| WORK TO BE COMPLETED |
Keyword search on "linkGeometry": report each line of the records that contains it.

Records excerpted from a collection

== Segment start ==

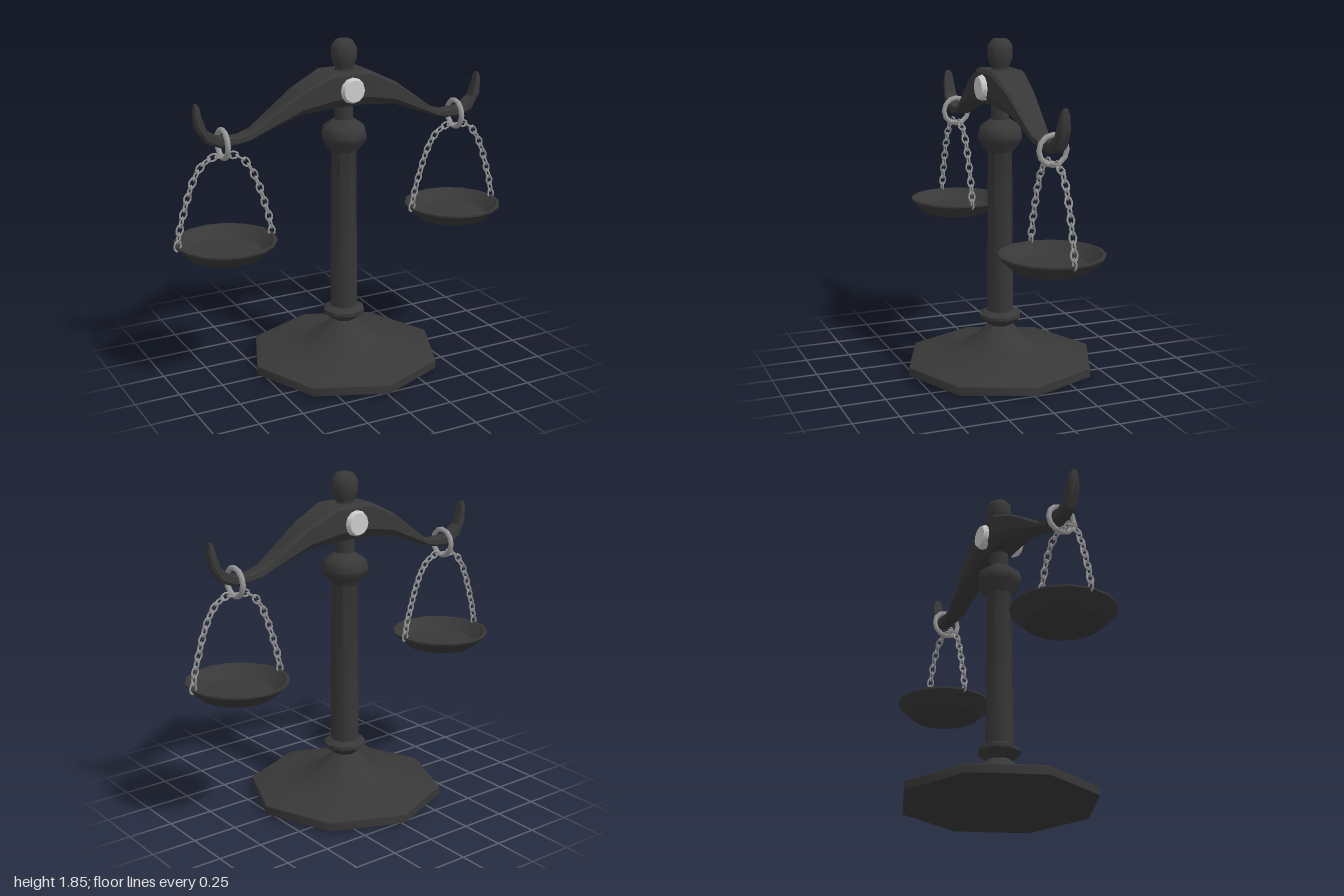
import * as THREE from 'three';
import { toCreasedNormals } from 'three/addons/utils/BufferGeometryUtils.js';

const material = (color) => new THREE.MeshStandardMaterial({ color });
const dark = material(0x383838);
const darkThin = material(0x383838);
darkThin.side = THREE.DoubleSide;
const metal = material(0x999999);
const pale = material(0xcccccc);

function add(parent, name, geometry, mat) {
  const mesh = new THREE.Mesh(geometry, mat);
  mesh.name = name;
  parent.add(mesh);
  return mesh;
}

function lathe(profile, sides, crease) {
  const points = profile.map(([r, y]) => new THREE.Vector2(r, y));
  return toCreasedNormals(new THREE.LatheGeometry(points, sides), crease);
}

// Beam: bevelled cross-sections lofted from one hooked tip to the other
function beamGeometry() {
  // top x, top y, bottom x, bottom y, half depth
  const half = [
    [0.11, 1.69, 0.11, 1.5, 0.1],
    [0.28, 1.607, 0.28, 1.48, 0.08],
    [0.41, 1.515, 0.41, 1.433, 0.065],
    [0.535, 1.425, 0.58, 1.368, 0.05],
    [0.62, 1.4, 0.64, 1.358, 0.042],
    [0.735, 1.41, 0.72, 1.35, 0.037],
    [0.8, 1.457, 0.8, 1.382, 0.036],
    [0.825, 1.53, 0.855, 1.47, 0.03],
    [0.832, 1.575, 0.861, 1.55, 0.022],
    [0.843, 1.592, 0.855, 1.588, 0.012],
    [0.849, 1.59, 0.849, 1.59, 0],
  ];
  const mirrored = half.map(([a, b, c, d, w]) => [-a, b, -c, d, w]).reverse();
  const stations = [...mirrored, ...half];
  const section = [[1, 0.85], [0.8, 1], [-0.5, 1], [-1, 0.65],
    [-1, -0.65], [-0.5, -1], [0.8, -1], [1, -0.85]];
  const n = section.length;
  const positions = [];
  const index = [];
  stations.forEach(([tx, ty, bx, by, w], i) => {
    section.forEach(([u, v], k) => {
      const t = (u + 1) / 2;
      positions.push(bx + (tx - bx) * t, by + (ty - by) * t, v * w);
      if (i === stations.length - 1) return;
      const k2 = (k + 1) % n;
      const a = i * n + k, d = i * n + k2;
      index.push(a, d, d + n, a, d + n, a + n);
    });
  });
  const geometry = new THREE.BufferGeometry();
  geometry.setAttribute('position', new THREE.Float32BufferAttribute(positions, 3));
  geometry.setIndex(index);
  return toCreasedNormals(geometry, 0.6);
}

// One hanging pan with its ring and two chains; origin on the pan axis
function createPan(linkGeometry) {
  const group = new THREE.Group();

  const ring = add(group, 'hangingRing', new THREE.TorusGeometry(0.076, 0.015, 6, 12), metal);
  ring.rotation.y = Math.PI / 2;
  ring.position.y = 1.366;

  add(group, 'pan', lathe([
    [0, 0.76], [0.2, 0.76], [0.24, 0.795], [0.275, 0.83], [0.275, 0.84],
    [0.26, 0.84], [0.225, 0.808], [0.19, 0.782], [0, 0.782],
  ], 16, 0.5), darkThin);

  const linkCount = 14;
  for (const side of [-1, 1]) {
    const chain = new THREE.Group();
    chain.name = side > 0 ? 'chainLeft' : 'chainRight';
    group.add(chain);
    const curve = new THREE.CatmullRomCurve3([
      [0.015, 1.3], [0.06, 1.3], [0.12, 1.262], [0.163, 1.2],
      [0.2, 1.11], [0.23, 1.015], [0.253, 0.935], [0.268, 0.85],
    ].map(([x, y]) => new THREE.Vector3(side * x, y, 0)));
    for (let i = 0; i < linkCount; i++) {
      const t = i / (linkCount - 1);
      const tangent = curve.getTangentAt(t);
      const link = add(chain, 'chainLink', linkGeometry, metal);
      link.position.copy(curve.getPointAt(t));
      link.rotation.z = Math.atan2(tangent.y, tangent.x);
      // Every other link is turned edge-on
      if (i % 2 === 0) link.rotateX(Math.PI / 2);
    }
  }
  return group;
}

export function createModel() {
  const model = new THREE.Group();
  model.name = 'balanceScale';

  // Eight-sided flared foot
  add(model, 'base', lathe([
    [0, 0], [0.08, 0], [0.54, 0.016], [0.54, 0.062], [0.525, 0.07],
    [0.41, 0.08], [0.26, 0.112], [0.16, 0.165], [0.065, 0.258],
  ], 8, 0.85), dark);

  // Column with lower collar, upper bulb and narrow neck
  add(model, 'column', lathe([
    [0.06, 0.25], [0.08, 0.27], [0.12, 0.3], [0.12, 0.32], [0.08, 0.34],
    [0.071, 1.24], [0.118, 1.295], [0.13, 1.325], [0.12, 1.375],
    [0.07, 1.41], [0.053, 1.42], [0.053, 1.69],
  ], 8, 0.85), dark);

  add(model, 'finial', lathe([
    [0.053, 1.66], [0.05, 1.7], [0.072, 1.75], [0.072, 1.813],
    [0.05, 1.845], [0.035, 1.853], [0, 1.853],
  ], 8, 0.85), dark);

  add(model, 'beam', beamGeometry(), dark);

  // Pivot caps on both faces of the beam
  const capGeometry = lathe([
    [0.07, 0.07], [0.07, 0.108], [0.06, 0.128], [0, 0.128],
  ], 12, 0.6);
  for (const side of [-1, 1]) {
    const cap = add(model, side > 0 ? 'frontPivotCap' : 'backPivotCap', capGeometry, pale);
    cap.position.y = 1.593;
    cap.rotation.x = side * Math.PI / 2;
  }

  const linkGeometry = new THREE.TorusGeometry(0.019, 0.0055, 5, 8);
  linkGeometry.scale(1.45, 1, 1);
  for (const side of [-1, 1]) {
    const pan = createPan(linkGeometry);
    pan.name = side > 0 ? 'leftPanAssembly' : 'rightPanAssembly';
    pan.position.x = side * 0.705;
    model.add(pan);
  }
  return model;
}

== Segment end ==

| THE COMPLETED TASK |
function createPan(linkGeometry) {
      const link = add(chain, 'chainLink', linkGeometry, metal);
  const linkGeometry = new THREE.TorusGeometry(0.019, 0.0055, 5, 8);
  linkGeometry.scale(1.45, 1, 1);
    const pan = createPan(linkGeometry);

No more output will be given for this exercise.